Activity >> Take each line below that has "verts" and copy it.

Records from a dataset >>
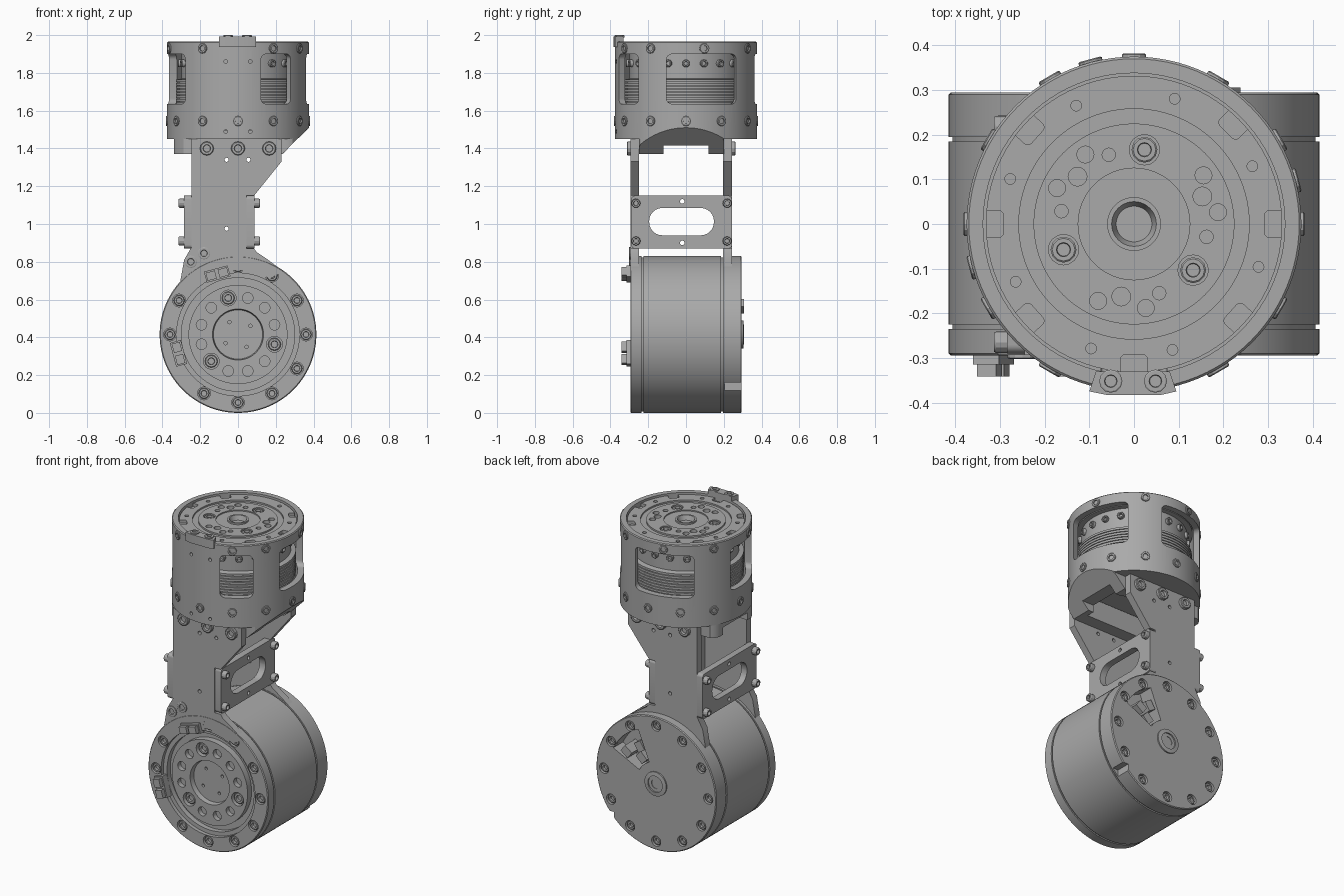
import bpy, bmesh
from math import sin, cos, pi, radians
from mathutils import Matrix

if "Cube" in bpy.data.objects:
    bpy.data.objects.remove(bpy.data.objects["Cube"])

metal = bpy.data.materials.new("brushed_grey")
metal.use_nodes = True
GREY = (0.4, 0.4, 0.4, 1)
metal.diffuse_color = GREY
metal.node_tree.nodes["Principled BSDF"].inputs["Base Color"].default_value = GREY
parts = []
HUB = (0, 0, 0.415)          # centre of the lower drum
TOP = Matrix()


def frame(az, origin=(0, 0, 0)):
    """Local x runs sideways, y up and z outward along azimuth az."""
    a = radians(az)
    m = Matrix(((-sin(a), 0, cos(a), 0), (cos(a), 0, sin(a), 0), (0, 1, 0, 0), (0, 0, 0, 1)))
    return Matrix.Translation(origin) @ m


FRONT, BACK, SIDE = frame(-90), frame(90), frame(0)


def finish(name, bm, m):
    bmesh.ops.remove_doubles(bm, verts=bm.verts, dist=1e-5)
    bmesh.ops.recalc_face_normals(bm, faces=bm.faces)
    bm.transform(m)
    me = bpy.data.meshes.new(name)
    bm.to_mesh(me)
    bm.free()
    me.materials.append(metal)
    ob = bpy.data.objects.new(name, me)
    bpy.context.collection.objects.link(ob)
    parts.append(ob)
    return ob


def lathe(name, profile, m=TOP, n=96):
    bm = bmesh.new()
    vs = [bm.verts.new((r, 0, w)) for r, w in profile]
    es = [bm.edges.new(p) for p in zip(vs, vs[1:])]
    bmesh.ops.spin(bm, geom=vs + es, axis=(0, 0, 1), cent=(0, 0, 0), angle=2 * pi, steps=n)
    return finish(name, bm, m)


def prism(name, pts, w0, w1, m=TOP):
    bm = bmesh.new()
    face = bm.faces.new([bm.verts.new((u, v, w0)) for u, v in pts])
    ext = bmesh.ops.extrude_face_region(bm, geom=[face])["geom"]
    bmesh.ops.translate(bm, vec=(0, 0, w1 - w0), verts=[g for g in ext if isinstance(g, bmesh.types.BMVert)])
    return finish(name, bm, m)


def rect(u0, u1, v0, v1, r=0.0):
    if not r:
        return [(u0, v0), (u1, v0), (u1, v1), (u0, v1)]
    centres = [(u1 - r, v1 - r), (u0 + r, v1 - r), (u0 + r, v0 + r), (u1 - r, v0 + r)]
    return [(cu + r * cos(pi / 2 * (q + k / 6)), cv + r * sin(pi / 2 * (q + k / 6)))
            for q, (cu, cv) in enumerate(centres) for k in range(7)]


def polar(r, deg):
    return r * cos(radians(deg)), r * sin(radians(deg))


def drills(spots, m, w0, w1):
    """One cutter holding a cylinder for every (u, v, radius)."""
    bm = bmesh.new()
    for u, v, r in spots:
        bmesh.ops.create_cone(bm, cap_ends=True, segments=16, radius1=r, radius2=r, depth=w1 - w0,
                              matrix=Matrix.Translation((u, v, (w0 + w1) / 2)))
    return finish("drill_cutter", bm, m)


def cut(ob, *cutters):
    for c in cutters:
        c.hide_render = True
        mod = ob.modifiers.new("cut", "BOOLEAN")
        mod.object, mod.solver = c, "EXACT"
    bpy.context.view_layer.update()
    dg = bpy.context.evaluated_depsgraph_get()
    me = bpy.data.meshes.new_from_object(ob.evaluated_get(dg))
    ob.modifiers.clear()
    ob.data = me
    for c in cutters:
        parts.remove(c)
        bpy.data.objects.remove(c)


screw_master = lathe("screw", [(0, .3), (.5, .3), (.55, 1), (.88, 1), (1, .85), (1, 0), (0, 0)], n=12)
screw_mesh = screw_master.data
parts.remove(screw_master)
bpy.data.objects.remove(screw_master)


def screw(name, m, u, v, w, r=0.03, h=0.02):
    ob = bpy.data.objects.new(name, screw_mesh)
    ob.matrix_world = m @ Matrix.Translation((u, v, w)) @ Matrix.Diagonal((r, r, h, 1))
    bpy.context.collection.objects.link(ob)
    parts.append(ob)


# Lower drum, with a stepped recess in its front face
half = [(0, .25), (.13, .25), (.135, .28), (.262, .28), (.262, .24), (.3, .24), (.3, .272), (.325, .272),
        (.325, .295), (.41, .295), (.415, .29), (.415, .235), (.407, .235), (.407, .225), (.415, .225),
        (.415, -.185), (.407, -.185), (.407, -.195), (.415, -.195), (.415, -.29), (.41, -.295), (0, -.295)]
drum_front, drum_back = frame(-90, HUB), frame(90, HUB)
drum = lathe("lower_drum", half, drum_front)
rim = [polar(.36, 30 * k) for k in range(12)]
front_rim = [p for k, p in enumerate(rim) if k not in (4, 7)]
face_holes = [(*polar(.2, 15 + 30 * k), .028) for k in range(12) if k % 4 != 3]
big_holes = [polar(.2, 105 + 120 * k) for k in range(3)]
sector = [polar(.33, 112 + 6 * k) for k in range(8)] + [polar(.13, 154 - 14 * k) for k in range(4)]
cut(drum,
    drills([(u, v, .034) for u, v in front_rim], drum_front, .27, .32),
    drills(face_holes + [(u, v, .042) for u, v in big_holes], drum_front, .25, .32),
    drills([(*polar(.08, 35 + 90 * k), .009) for k in range(4)], drum_front, .235, .3),
    drills([(u, v, .032) for u, v in rim], drum_back, .27, .32),
    prism("sector_cutter", sector, .2, .32, drum_back),
    prism("rim_notch", rect(-.45, -.29, -.315, -.255), .205, .32, drum_back))
for u, v in front_rim:
    screw("front_rim_screw", drum_front, u, v, .268, .029)
for u, v in rim:
    screw("back_rim_screw", drum_back, u, v, .268, .027)
for u, v in big_holes:
    screw("face_screw", drum_front, u, v, .248, .034)
lathe("back_hub", [(.03, .29), (.03, .298), (.05, .298), (.05, .306), (.075, .303), (.075, .29)], drum_back, 32)
for k, (r, a) in enumerate([(.17, 135), (.23, 122), (.25, 143)]):
    prism("back_connector", rect(-.03, .03, -.025, .025), .19, .27 + .018 * k,
          drum_back @ Matrix.Translation((*polar(r, a), 0)) @ Matrix.Rotation(radians(a), 4, 'Z'))

# Cable connectors on the front rim
for u, v, tilt, length in ((-.315, -.1, 105, .13), (-.11, .32, 15, .13)):
    m = drum_front @ Matrix.Translation((u, v, 0)) @ Matrix.Rotation(radians(tilt), 4, 'Z')
    prism("connector_block", rect(-length / 2, length / 2, -.03, .03), .26, .315, m)
    for s in (-.033, .033):
        prism("connector_pin", rect(s - .025, s + .025, -.022, .022), .3, .342, m)

# Front and back arms
arm = [(.23, 1.45), (-.245, 1.45), (-.245, .88), (-.285, .81), (-.305, .70)]
arm += [(u, v + HUB[2]) for u, v in (polar(.34, 130 - 10 * k) for k in range(8))]
arm += [(.24, .75), (.16, .81), (.10, .85), (.085, .87), (.045, .87), (.045, 1.15), (.085, 1.15), (.23, 1.33)]
small = [(-.06, 1.34, .011), (.055, 1.34, .011), (-.06, .975, .011)]
for name, y0, y1 in (("front_arm", -.294, -.25), ("back_arm", .197, .243)):
    plate = prism(name, arm, -y1, -y0, FRONT)
    cut(plate, drills(small, FRONT, -.4, .4))
for x in (-.165, 0, .165):
    screw("front_arm_screw", FRONT, x, 1.40, .29, .037, .022)
    screw("back_arm_screw", BACK, -x, 1.40, .24, .037, .022)
for x, z in ((-.25, .80), (-.18, .845)):
    screw("arm_corner_screw", FRONT, x, z, .29, .033, .012)

# Slotted cross plates joining the arms
for name, x0, x1, az in (("left_cross_plate", .045, .087, 0), ("right_cross_plate", -.285, -.245, 180)):
    plate = prism(name, rect(-.29, .243, .87, 1.15, .02), x0, x1, SIDE)
    cut(plate, prism("slot_cutter", rect(-.195, .148, .94, 1.085, .07), x0 - .1, x1 + .1, SIDE),
        drills([(-.02, .9, .012), (-.02, 1.12, .012)], SIDE, x0 - .1, x1 + .1))
    outer = x1 if az == 0 else -x0
    for y in (-.265, .218):
        for z in (.91, 1.11):
            screw("plate_screw", frame(az), y if az == 0 else -y, z, outer - .005, .024, .034)

# Upper housing: a ring with windows and a slanted lower corner
housing = lathe("upper_housing", [(0, 1.45), (.375, 1.45), (.375, 1.96), (.37, 1.965), (.338, 1.965),
                                  (.338, 1.495), (0, 1.495)])
slant = [(.42, 1.555), (.19, 1.325), (.42, 1.3)]
windows = []
for a, b in ((-71, -42), (-16, 45), (75, 132), (167, 222)):
    w = .375 * sin(radians(b - a) / 2)
    windows.append(prism("window_cutter", rect(-w, w, 1.635, 1.90, .03), .15, .5, frame((a + b) / 2)))
cut(housing, prism("slant_cutter", slant, -.5, .5, FRONT),
    prism("belly_cutter", rect(-.28, .2, -.17, .13), 1.3, 1.52),
    drills([(s * .065, z, .01) for s in (-1, 1) for z in (1.49, 1.86)], FRONT, .3, .5), *windows)

# Skirt below the housing where the arms bolt on
circle = [polar(.375, 5 * k) for k in range(72)]
skirt = prism("arm_mount", [(max(x, -.34), min(max(y, -.25), .2)) for x, y in circle], 1.37, 1.452)
cut(skirt, prism("slant_cutter", slant, -.5, .5, FRONT),
    prism("arch_cutter", rect(-.12, .12, 1.3, 1.415), -.5, .5, SIDE),
    prism("belly_cutter", rect(-.28, .2, -.17, .13), 1.3, 1.52))

# Radial screws around the housing
for k in range(12):
    screw("lower_housing_screw", frame(30 * k), 0, 1.545, .366, .027, .016)
for a in (-120, -60, -30, 15, 60, 105, 150, 195):
    screw("upper_housing_screw", frame(a), 0, 1.93, .366, .027, .016)

# Inner motor with cooling fins and stepped top face
core = [(0, 1.5), (.325, 1.5), (.325, 1.625)]
for k in range(8):
    z = 1.628 + .017 * k
    core += [(.312, z), (.312, z + .004), (.328, z + .004), (.328, z + .017)]
core += [(.30, 1.77), (.30, 1.9), (.332, 1.9), (.332, 1.955), (.258, 1.955), (.258, 1.945), (.225, 1.945),
         (.225, 1.955), (.125, 1.955), (.125, 1.948), (.06, 1.948), (.06, 1.958), (.05, 1.958), (.04, 1.93), (0, 1.93)]
motor = lathe("inner_motor", core)
top_big = [polar(.168, a) for a in (82, 200, 322)]
top_small = [(*polar(.19, a), .019) for a in (8, 35, 125, 155, 245, 278)]
top_small += [(*polar(.165, a), .021) for a in (22, 140, 260)] + [(*polar(.165, a), .015) for a in (110, 170, 290, 350)]
top_outer = [(*polar(.295, a), .012) for a in (26, 72, 116, 160, 206, 251, 287, 341)]
notch = [prism("notch_cutter", rect(.292, .36, -.03, .03, .012), 1.935, 1.99, Matrix.Rotation(radians(a), 4, 'Z'))
         for a in (0, 45, 138, 180, 222, 270, 318)]
cut(motor, drills(top_small + top_outer + [(u, v, .034) for u, v in top_big], TOP, 1.935, 1.99), *notch)
for u, v in top_big:
    screw("top_face_screw", TOP, u, v, 1.934, .029, .018)
for a in range(0, 360, 18):
    screw("motor_side_screw", frame(a), 0, 1.85, .298, .02, .02)

# Raised tab on the front rim
prism("rim_tab", [(-.1, -.375), (-.06, -.383), (.06, -.383), (.095, -.375), (.08, -.33), (-.085, -.33)], 1.937, 1.992)
for x in (-.052, .048):
    screw("tab_screw", TOP, x, -.352, 1.988, .026, .012)

# Smooth curved walls while keeping machined edges crisp
bpy.ops.object.select_all(action='DESELECT')
for ob in parts:
    ob.select_set(True)
bpy.context.view_layer.objects.active = parts[0]
bpy.ops.object.shade_smooth_by_angle(angle=radians(30))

Solution to the exercise >>
    bmesh.ops.remove_doubles(bm, verts=bm.verts, dist=1e-5)
    vs = [bm.verts.new((r, 0, w)) for r, w in profile]
    face = bm.faces.new([bm.verts.new((u, v, w0)) for u, v in pts])
    bmesh.ops.translate(bm, vec=(0, 0, w1 - w0), verts=[g for g in ext if isinstance(g, bmesh.types.BMVert)])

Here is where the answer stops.